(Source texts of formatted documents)
<<<<

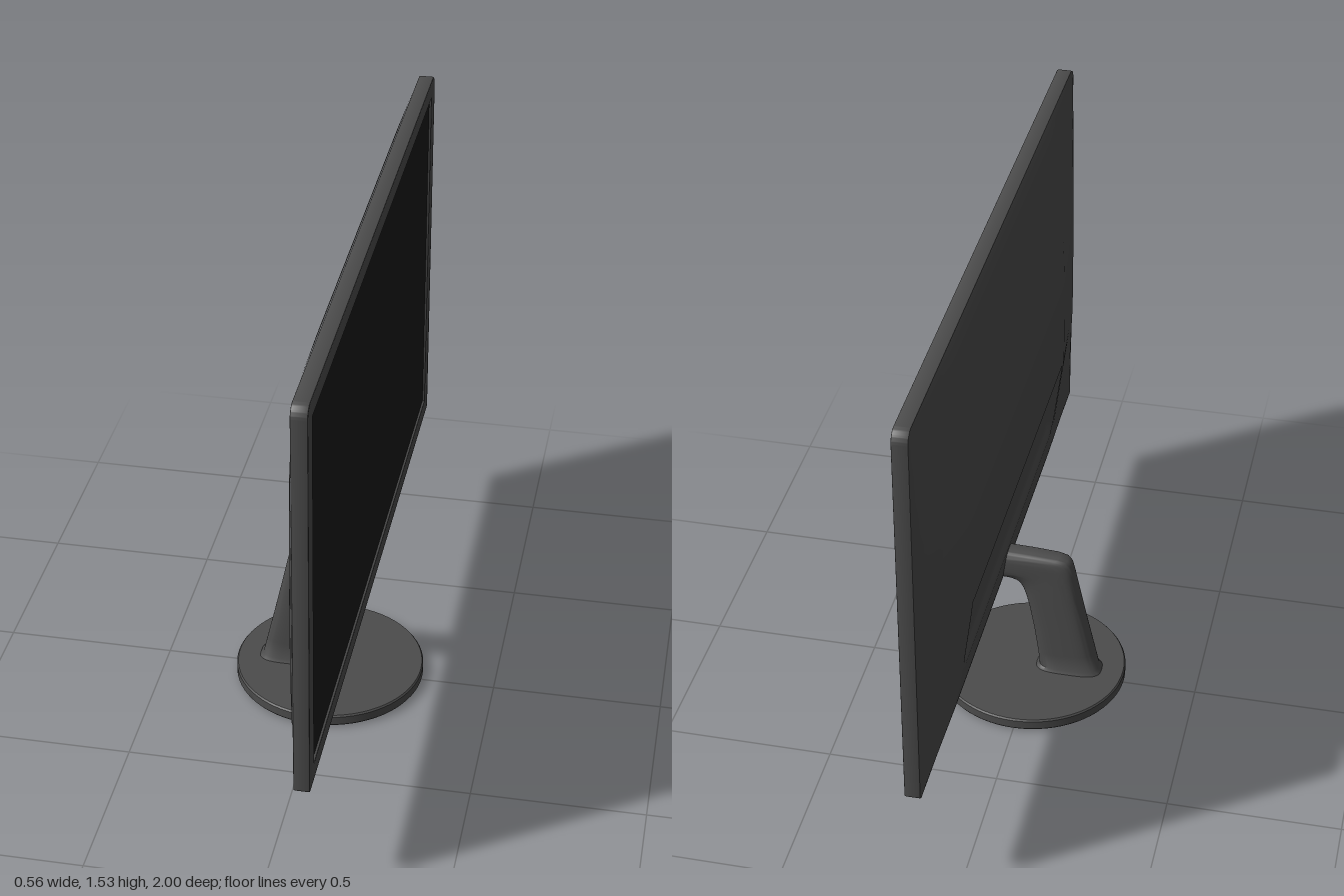
import * as THREE from 'three';
import { toCreasedNormals } from 'three/addons/utils/BufferGeometryUtils.js';

const BOTTOM = 0.355, TOP = 1.535, HALF = 1, SEAM = 0.09, FRONT = 0.135;
const CORNER_TOP = 0.035, CORNER_BOTTOM = 0.008;
const casing = new THREE.MeshStandardMaterial({ color: 0x4c4c4c });
const glass = new THREE.MeshStandardMaterial({ color: 0x1b1b1b });

function addMesh(group, name, geometry, material = casing) {
  const mesh = new THREE.Mesh(geometry, material);
  mesh.name = name;
  group.add(mesh);
  return mesh;
}

// Piecewise-linear lookup through [position, value] pairs
function lookup(points, t) {
  for (let i = 1; i < points.length; i++) {
    const [a, va] = points[i - 1], [b, vb] = points[i];
    if (t <= b) return va + (vb - va) * Math.max(0, (t - a) / (b - a));
  }
  return points[points.length - 1][1];
}

// Split each span between knots into equal steps
function gridLines(knots) {
  const lines = [knots[0][0]];
  for (let i = 1; i < knots.length; i++) {
    const [end, steps] = knots[i], start = knots[i - 1][0];
    for (let s = 1; s <= steps; s++) lines.push(start + (end - start) * s / steps);
  }
  return lines;
}

// Grid surface from a point function; rows run along v, columns along u
function gridSurface(us, vs, point) {
  const pos = [], index = [], n = us.length;
  for (const v of vs) for (const u of us) pos.push(...point(u, v));
  for (let j = 0; j < vs.length - 1; j++) {
    for (let i = 0; i < n - 1; i++) {
      const a = j * n + i, b = a + 1, c = a + n, d = c + 1;
      index.push(a, b, c, b, d, c);
    }
  }
  const geo = new THREE.BufferGeometry();
  geo.setAttribute('position', new THREE.Float32BufferAttribute(pos, 3));
  geo.setIndex(index);
  geo.computeVertexNormals();
  return geo;
}

// Front bezel with rounded top corners and a window for the display
function bezelGeometry() {
  const bevel = 0.004, w = HALF - bevel, lo = BOTTOM + bevel, hi = TOP - bevel;
  const r = CORNER_TOP - bevel, q = CORNER_BOTTOM - bevel;
  const shape = new THREE.Shape();
  shape.moveTo(-w + q, lo);
  shape.lineTo(w - q, lo);
  shape.absarc(w - q, lo + q, q, -Math.PI / 2, 0);
  shape.lineTo(w, hi - r);
  shape.absarc(w - r, hi - r, r, 0, Math.PI / 2);
  shape.lineTo(-w + r, hi);
  shape.absarc(-w + r, hi - r, r, Math.PI / 2, Math.PI);
  shape.lineTo(-w, lo + q);
  shape.absarc(-w + q, lo + q, q, Math.PI, Math.PI * 1.5);
  const s = 0.94 + bevel, hole = new THREE.Path();
  hole.moveTo(-s, 0.41 - bevel).lineTo(-s, 1.478 + bevel);
  hole.lineTo(s, 1.478 + bevel).lineTo(s, 0.41 - bevel).closePath();
  shape.holes.push(hole);
  const geo = new THREE.ExtrudeGeometry(shape, {
    depth: FRONT - SEAM - 2 * bevel, bevelThickness: bevel, bevelSize: bevel,
    bevelSegments: 2, curveSegments: 10,
  });
  geo.translate(0, 0, SEAM + bevel).rotateY(Math.PI / 2);
  return toCreasedNormals(geo, 0.6);
}

// Domed back with a scooped recess above the neck
function backGeometry() {
  const across = [[0, 1], [0.58, 1], [0.63, 0.96], [0.95, 0.28], [0.985, 0.14], [1, 0]];
  const upward = [[BOTTOM, 0], [0.365, 0.1], [0.4, 0.2], [0.7, 0.96], [0.74, 1], [0.9, 1.01],
    [1.0, 1], [1.1, 0.94], [1.2, 0.83], [1.3, 0.68], [1.42, 0.44], [1.5, 0.22], [1.525, 0.12], [TOP, 0]];
  const half = [[0, 0], [0.5, 5], [0.55, 4], [0.602, 12], [0.63, 2], [0.95, 8], [0.985, 4], [1, 4]];
  const right = gridLines(half);
  const zs = [...right.slice(1).reverse().map(z => -z), ...right];
  const ys = gridLines([[BOTTOM], [0.365, 3], [0.4, 3], [0.466, 4], [0.53, 14], [0.712, 8],
    [0.722, 3], [0.9, 5], [1.42, 20], [1.5, 5], [TOP, 8]]);

  const height = (z, y) => {
    const h = 0.055 * lookup(across, Math.abs(z)) * lookup(upward, y);
    // Distance inside the recess outline, rounded at its lower corners
    const sx = 0.6 - Math.abs(z), sy = y - 0.47, r = 0.05;
    let inside = Math.min(sx, sy);
    if (sx < r && sy < r) inside = r - Math.hypot(r - sx, r - sy);
    if (inside <= 0 || y > 0.72) return h;
    const k = THREE.MathUtils.smoothstep(inside, 0, 0.035);
    return THREE.MathUtils.lerp(h, Math.min(h, 0.01), k);
  };
  const geo = gridSurface(zs, ys, (z, y) => {
    const h = height(z, y);
    // Pull the outer corners onto the same arcs as the bezel
    const r = y > 1 ? CORNER_TOP : CORNER_BOTTOM;
    const cz = Math.sign(z) * (HALF - r), cy = y > 1 ? TOP - r : BOTTOM + r;
    const dz = z - cz, dy = y - cy;
    if (Math.abs(z) > HALF - r && (y > TOP - r || y < BOTTOM + r)) {
      const k = Math.max(Math.abs(dz), Math.abs(dy)) / (Math.hypot(dz, dy) || 1);
      return [SEAM - h, cy + dy * k, cz + dz * k];
    }
    return [SEAM - h, y, z];
  });
  return toCreasedNormals(geo, 0.7);
}

// Bent neck lofted through rounded sections: [rear x, rear y, front x, front y, half width]
function neckGeometry() {
  const sections = [
    [-0.215, 0.036, -0.012, 0.036, 0.052], [-0.212, 0.044, -0.015, 0.044, 0.05],
    [-0.203, 0.052, -0.024, 0.05, 0.045], [-0.19, 0.11, -0.019, 0.1, 0.044],
    [-0.167, 0.21, -0.006, 0.19, 0.042], [-0.145, 0.31, 0.008, 0.265, 0.04],
    [-0.127, 0.395, 0.018, 0.305, 0.039], [-0.119, 0.428, 0.025, 0.325, 0.038],
    [-0.107, 0.443, 0.034, 0.343, 0.038], [-0.08, 0.45, 0.046, 0.355, 0.038],
    [0.0, 0.455, 0.065, 0.362, 0.038], [0.1, 0.458, 0.1, 0.364, 0.038],
  ];
  const sides = 40;
  const us = Array.from({ length: sides + 1 }, (_, i) => i);
  const soft = v => Math.sign(v) * Math.abs(v) ** 0.6;
  const geo = gridSurface(us, sections.map((_, i) => i), (u, row) => {
    const [ax, ay, bx, by, w] = sections[row];
    const a = (u % sides) / sides * Math.PI * 2;
    const t = (1 + soft(Math.cos(a))) / 2;
    return [ax + (bx - ax) * t, ay + (by - ay) * t, -w * soft(Math.sin(a))];
  });
  return toCreasedNormals(geo, 0.8);
}

// Round foot with softened rims
function baseGeometry() {
  const profile = [[0, 0], [0.268, 0], [0.27, 0.004], [0.279, 0.005], [0.282, 0.009],
    [0.282, 0.035], [0.278, 0.04], [0, 0.041]].map(([r, y]) => new THREE.Vector2(r, y));
  return toCreasedNormals(new THREE.LatheGeometry(profile, 72), 0.5);
}

export function createModel() {
  const model = new THREE.Group();
  model.name = 'monitor';

  const panel = new THREE.Group();
  panel.name = 'panel';
  addMesh(panel, 'bezel', bezelGeometry());
  addMesh(panel, 'backShell', backGeometry());
  const display = addMesh(panel, 'display', new THREE.BoxGeometry(0.03, 1.08, 1.892), glass);
  display.position.set(0.113, 0.944, 0);

  const stand = new THREE.Group();
  stand.name = 'stand';
  addMesh(stand, 'neck', neckGeometry());
  addMesh(stand, 'base', baseGeometry());

  model.add(panel, stand);
  return model;
}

>>>>

Nothing should appear in the answer except the lines from the first line of the data through the line holding "function lookup(points, t)", exactly as written, with pictures left out.

import * as THREE from 'three';
import { toCreasedNormals } from 'three/addons/utils/BufferGeometryUtils.js';

const BOTTOM = 0.355, TOP = 1.535, HALF = 1, SEAM = 0.09, FRONT = 0.135;
const CORNER_TOP = 0.035, CORNER_BOTTOM = 0.008;
const casing = new THREE.MeshStandardMaterial({ color: 0x4c4c4c });
const glass = new THREE.MeshStandardMaterial({ color: 0x1b1b1b });

function addMesh(group, name, geometry, material = casing) {
  const mesh = new THREE.Mesh(geometry, material);
  mesh.name = name;
  group.add(mesh);
  return mesh;
}

// Piecewise-linear lookup through [position, value] pairs
function lookup(points, t) {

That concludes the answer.